Work instruction:
Each line of the listing below that includes "materials" must be copied.
── Records for the exercise
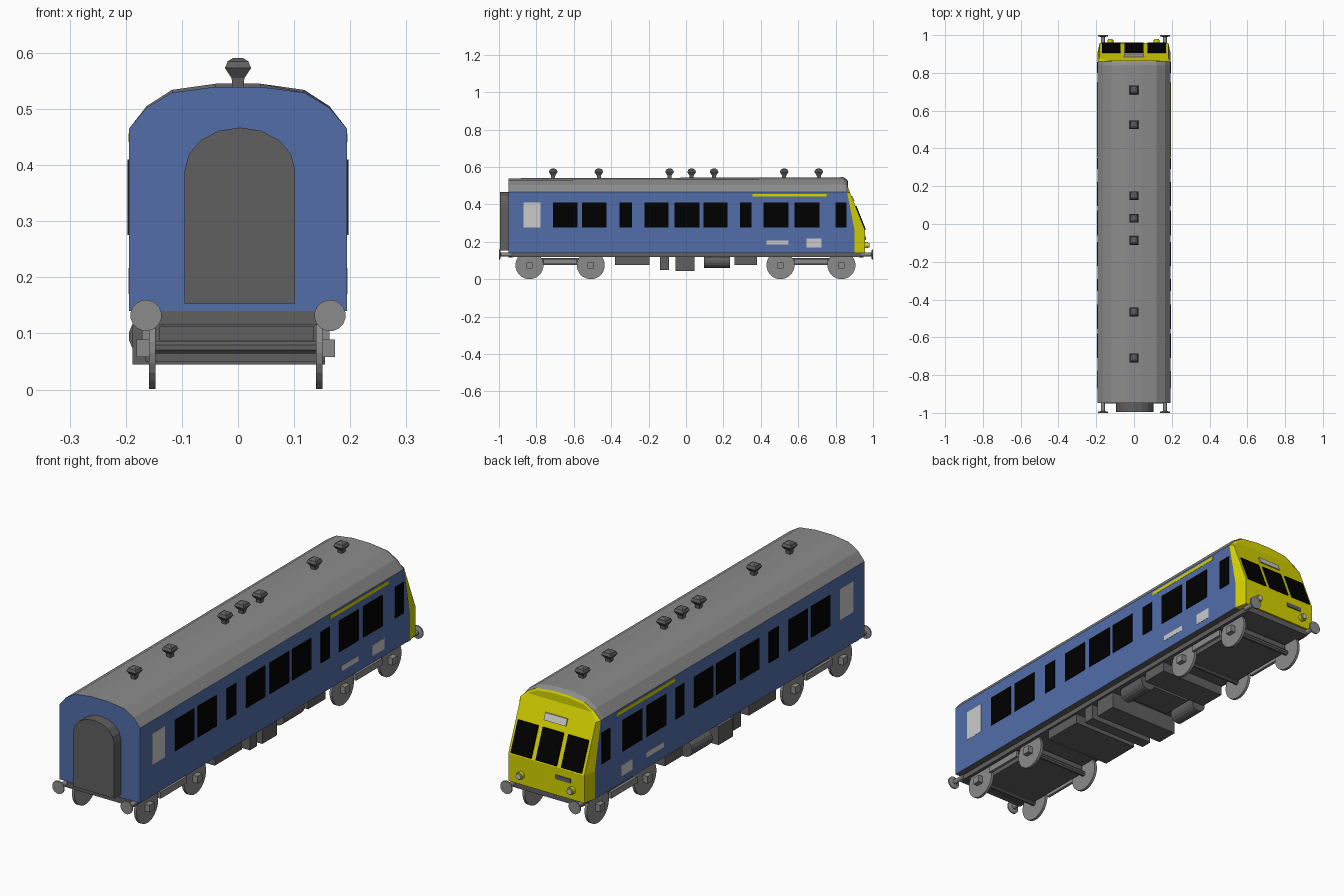
import bpy, math
from mathutils import Matrix

if "Cube" in bpy.data.objects:
    bpy.data.objects.remove(bpy.data.objects["Cube"])


def material(name, rgb):
    m = bpy.data.materials.new(name)
    m.diffuse_color = (*rgb, 1)
    m.use_nodes = True
    m.node_tree.nodes["Principled BSDF"].inputs["Base Color"].default_value = m.diffuse_color
    return m


BLUE = material("blue_paint", (0.085, 0.155, 0.4))
YELLOW = material("yellow_paint", (0.68, 0.66, 0.0))
BLACK = material("dark_glass", (0.0, 0.0, 0.0))
WHITE = material("pale_panel", (0.8, 0.8, 0.8))
GREY = material("roof_grey", (0.26, 0.26, 0.26))
DARK = material("underframe_grey", (0.115, 0.115, 0.115))


def mesh(name, verts, faces, mat=GREY):
    me = bpy.data.meshes.new(name)
    me.from_pydata(verts, [], faces)
    ob = bpy.data.objects.new(name, me)
    bpy.context.collection.objects.link(ob)
    me.materials.append(mat)
    return ob


BOX_FACES = [(0, 1, 3, 2), (4, 6, 7, 5), (0, 4, 5, 1), (2, 3, 7, 6), (0, 2, 6, 4), (1, 5, 7, 3)]


def box(name, x, y, z, mat=DARK):
    return mesh(name, [(a, b, c) for a in x for b in y for c in z], BOX_FACES, mat)


def lathe(name, profile, centre, axis="Z", n=16, mat=GREY):
    """Revolve (radius, height) pairs about an axis through centre."""
    v = [(r * math.cos(2 * math.pi * (i + .5) / n), r * math.sin(2 * math.pi * (i + .5) / n), h)
         for r, h in profile for i in range(n)]
    f = [(k * n + i, k * n + (i + 1) % n, (k + 1) * n + (i + 1) % n, (k + 1) * n + i)
         for k in range(len(profile) - 1) for i in range(n)]
    f += [tuple(reversed(range(n))), tuple(range(len(v) - n, len(v)))]
    ob = mesh(name, v, f, mat)
    rot = {"X": Matrix.Rotation(math.pi / 2, 4, "Y"), "Y": Matrix.Rotation(-math.pi / 2, 4, "X"),
           "Z": Matrix.Identity(4)}[axis]
    ob.data.transform(Matrix.Translation(centre) @ rot)
    return ob


def loft(name, rings, mat):
    n = len(rings[0])
    return mesh(name, sum(rings, []), [(k * n + i, k * n + i + 1, k * n + n + i + 1, k * n + n + i)
                for k in range(len(rings) - 1) for i in range(n - 1)], mat)


# Cross-section, right half from sill to roof crown
HALF = [(.194, .14), (.194, .26), (.194, .465), (.163, .505), (.118, .534), (.04, .545)]
SECTION = HALF + [(-x, z) for x, z in reversed(HALF)]


def cab_edge(z):
    return .902 - min(.205, max(0, z - .26)) * .2


def cab_face(z):
    return .958 - max(0, z - .265) * .4


def droop(z, k):
    return z - max(0, z - .465) * k


# Body shell, with the roof turned down slightly at the cab end
rear = [(x, -.948, droop(z, .07)) for x, z in SECTION]
shoulder = [(x, .842, z) for x, z in SECTION]
edge = [(x * (.985 if z > .47 else 1), cab_edge(z), droop(z, .15)) for x, z in SECTION]
loft("right_body_side", [rear[:3], edge[:3]], BLUE)
loft("left_body_side", [rear[-3:], edge[-3:]], BLUE)
loft("roof", [rear[2:10], shoulder[2:10], edge[2:10]], GREY)
mesh("rear_end", rear, [tuple(range(12))], BLUE)
mesh("body_floor", [rear[0], rear[-1], edge[-1], edge[0]], [(0, 1, 2, 3)], DARK)

# Yellow cab front
nose = [(x * .94, max(cab_face(z), cab_edge(z) + .004), droop(z, .2) - (.004 if z > .4 else 0))
        for x, z in SECTION]
loft("cab_surround", [edge, nose], YELLOW)
mesh("cab_face", nose, [(i, i + 1, 10 - i, 11 - i) for i in range(5)], YELLOW)
mesh("cab_floor", [edge[0], edge[-1], nose[-1], nose[0]], [(0, 1, 2, 3)], YELLOW)


def cab_panel(name, x, z, mat):
    """Thin slab lying on the sloping cab face."""
    mesh(name, [(a, cab_face(c) + d, c) for a in x for d in (-.006, .004) for c in z],
         BOX_FACES, mat)


for x0, x1 in ((-.17, -.072), (-.05, .05), (.072, .17)):
    cab_panel("windscreen", (x0, x1), (.266, .39), BLACK)
cab_panel("destination_panel", (-.053, .053), (.417, .445), WHITE)
cab_panel("cab_grille", (-.118, -.045), (.21, .228), DARK)
for x in (-.125, .12):
    lathe("headlamp_rim", [(.016, 0), (.016, .024)], (x, .95, .182), "Y", 12, YELLOW)
    lathe("headlamp", [(.012, 0), (.012, .03)], (x, .95, .182), "Y", 12, WHITE)

# Side windows and panels, both sides
WINDOWS = [(-.71, -.58), (-.555, -.425), (-.355, -.29), (-.222, -.094), (-.062, .072),
           (.094, .222), (.29, .35), (.415, .548), (.58, .713), (.80, .858)]
for s, side in ((1, "right"), (-1, "left")):
    x = (s * .188, s * .197)
    thin = (s * .188, s * .195)
    for y in WINDOWS:
        box(side + "_window", x, y, (.275, .41), BLACK)
    box(side + "_rear_door_panel", thin, (-.87, -.778), (.275, .41), WHITE)
    box(side + "_long_panel", thin, (.43, .548), (.185, .208), WHITE)
    box(side + "_square_panel", thin, (.645, .725), (.17, .217), WHITE)
    box(side + "_yellow_stripe", thin, (.355, .752), (.441, .456), YELLOW)

# Arched gangway on the rear end
arch = [(-.095, .153), (.102, .153)] + [
    (.0035 + .0985 * math.cos(math.pi * i / 8), .39 + .077 * math.sin(math.pi * i / 8))
    for i in range(9)]
n = len(arch)
mesh("gangway", [(x, y, z) for y in (-.995, -.945) for x, z in arch],
     [tuple(range(n)), tuple(range(2 * n - 1, n - 1, -1))] +
     [(i, (i + 1) % n, n + (i + 1) % n, n + i) for i in range(n)], DARK)

# Roof vents, square in plan
for y in (-.71, -.466, -.088, .03, .15, .525, .71):
    lathe("roof_vent", [(.014, .538), (.016, .555), (.033, .573), (.026, .585), (.012, .591)],
          (0, y, 0), "Z", 4, DARK)

# Underframe and equipment
box("underframe", (-.165, .165), (-.945, .945), (.118, .14))
for y, x, z in (((-.38, -.195), (-.165, .155), .075), ((-.14, -.09), (-.165, .155), .05),
                ((-.055, .045), (-.188, .155), .045), ((.095, .235), (-.1, .09), .085),
                ((.26, .38), (-.165, .155), .075)):
    box("equipment_box", x, y, (z, .125))
for x in (-.16, .12):
    lathe("tank", [(.035, .095), (.035, .235)], (x, 0, .095), "Y", 16, DARK)

# Bogies, wheels and axle boxes
for c, d in ((-.673, .164), (.668, .163)):
    box("bogie_frame", (-.14, .135), (c - d, c + d), (.076, .112))
    for x in (-.165, .157):
        box("bogie_side_bar", (x - .006, x + .006), (c - .09, c + .09), (.08, .108), GREY)
    for y in (c - d, c + d):
        lathe("axle", [(.012, -.15), (.012, .145)], (0, y, .075), "X", 8, DARK)
        for x in (-.153, .145):
            s = 1 if x > 0 else -1
            lathe("wheel", [(.075, -.006), (.075, .006)], (x, y, .075), "X", 24)
            box("axle_box", (x, x + s * .028), (y - .017, y + .017), (.058, .089), GREY)

# Buffers at both ends
for s in (-1, 1):
    for x in (-.164, .164):
        lathe("buffer", [(.01, .93 * s), (.01, .99 * s), (.028, .994 * s), (.028, s)],
              (x, 0, .132), "Y", 16)
    box("buffer_beam", (-.165, .165), (s * .925, s * .95), (.115, .14))
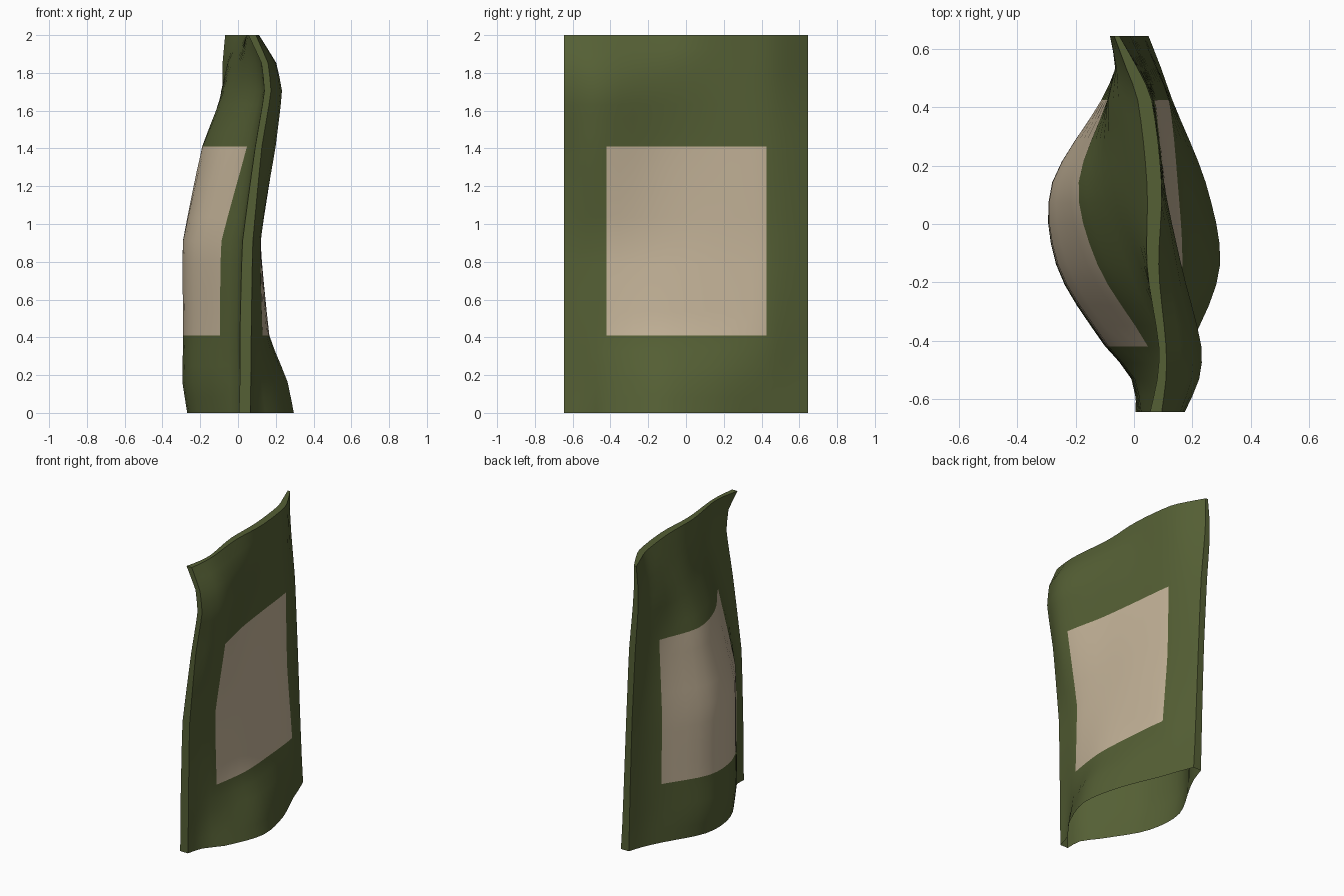
import bpy, bmesh

if "Cube" in bpy.data.objects:
    bpy.data.objects.remove(bpy.data.objects["Cube"])

# Control grid for the two cloth faces: columns along y, rows along z
YS = [-.645, -.53, -.42, -.15, .13, .43, .53, .645]
ZS = [0, .17, .4, .9, 1.4, 1.7, 1.85, 2]
LEFT = [
    (.005, .0, -.08, -.24, -.26, -.10, -.05, -.01),
    (.01, .0, -.10, -.265, -.285, -.10, -.05, -.015),
    (.01, -.01, -.095, -.26, -.28, -.105, -.055, -.02),
    (.023, .0, -.09, -.26, -.285, -.11, -.065, -.035),
    (.09, .08, .045, -.125, -.195, -.09, -.065, -.06),
    (.14, .135, .12, .01, -.075, -.09, -.065, -.082),
    (.125, .125, .115, .035, -.01, -.055, -.06, -.082),
    (.055, .08, .085, .045, .045, .012, -.025, -.068)]
RIGHT = [
    (.065, .10, .19, .295, .25, .13, .095, .05),
    (.068, .095, .155, .26, .225, .125, .085, .04),
    (.07, .10, .13, .167, .152, .12, .08, .03),
    (.078, .10, .118, .118, .11, .08, .055, .01),
    (.125, .19, .195, .14, .105, .07, .04, -.012),
    (.175, .225, .232, .165, .105, .065, .025, -.04),
    (.16, .20, .20, .15, .10, .065, .02, -.05),
    (.095, .11, .11, .085, .095, .06, .015, -.05)]


def material(name, rgb):
    m = bpy.data.materials.new(name)
    m.diffuse_color = (*rgb, 1)
    m.use_nodes = True
    m.node_tree.nodes["Principled BSDF"].inputs["Base Color"].default_value = m.diffuse_color
    return m


def curve(ts, vs, t, smooth):
    """Curve through (ts, vs); smooth blends from straight spans to rounded."""
    i = max(k for k in range(len(ts) - 1) if ts[k] <= t + 1e-9)

    def slope(k):
        a, b = max(k - 1, 0), min(k + 1, len(ts) - 1)
        return (vs[b] - vs[a]) / (ts[b] - ts[a])
    h = ts[i + 1] - ts[i]
    u = (t - ts[i]) / h
    rounded = ((2*u**3 - 3*u**2 + 1) * vs[i] + (u**3 - 2*u**2 + u) * h * slope(i)
               + (3*u**2 - 2*u**3) * vs[i + 1] + (u**3 - u**2) * h * slope(i + 1))
    straight = vs[i] + (vs[i + 1] - vs[i]) * u
    return straight + (rounded - straight) * smooth


def sheet_x(table, y, z):
    return curve(ZS, [curve(YS, row, y, .9) for row in table], z, .2)


def span(a, b, n):
    return [a + (b - a) * i / n for i in range(n)]


# Sample lines fall exactly on the patch borders
Y0, Y1, Z0, Z1 = -.42, .425, .41, 1.41
ys = span(-.645, Y0, 4) + span(Y0, Y1, 12) + span(Y1, .645, 4) + [.645]
zs = span(0, Z0, 5) + span(Z0, Z1, 8) + span(Z1, 2, 8) + [2]

bm = bmesh.new()
grids = [[[bm.verts.new((sheet_x(t, y, z), y, z)) for y in ys] for z in zs]
         for t in (LEFT, RIGHT)]
left, right = grids
ny, nz = len(ys), len(zs)

# Left and right cloth faces with a pale rectangle on each
for side, g in enumerate(grids):
    for j in range(nz - 1):
        for i in range(ny - 1):
            q = [g[j][i], g[j][i + 1], g[j + 1][i + 1], g[j + 1][i]]
            f = bm.faces.new(q if side else q[::-1])
            c = f.calc_center_median()
            f.material_index = int(Y0 < c.y < Y1 and Z0 < c.z < Z1)

# Narrow side seams and top seam; the bottom stays open
for j in range(nz - 1):
    bm.faces.new((left[j][0], right[j][0], right[j + 1][0], left[j + 1][0]))
    bm.faces.new((right[j][-1], left[j][-1], left[j + 1][-1], right[j + 1][-1]))
for i in range(ny - 1):
    bm.faces.new((left[-1][i], right[-1][i], right[-1][i + 1], left[-1][i + 1]))

mesh = bpy.data.meshes.new("cloth_bag")
bm.to_mesh(mesh)
bm.free()
mesh.materials.append(material("olive green", (.090, .115, .035)))
mesh.materials.append(material("pale beige", (.55, .45, .315)))
bag = bpy.data.objects.new("cloth_bag", mesh)
bpy.context.collection.objects.link(bag)
bpy.context.view_layer.objects.active = bag
bag.select_set(True)
bpy.ops.object.shade_smooth_by_angle(angle=0.7)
────
Response area:
    m = bpy.data.materials.new(name)
    me.materials.append(mat)
    m = bpy.data.materials.new(name)
mesh.materials.append(material("olive green", (.090, .115, .035)))
mesh.materials.append(material("pale beige", (.55, .45, .315)))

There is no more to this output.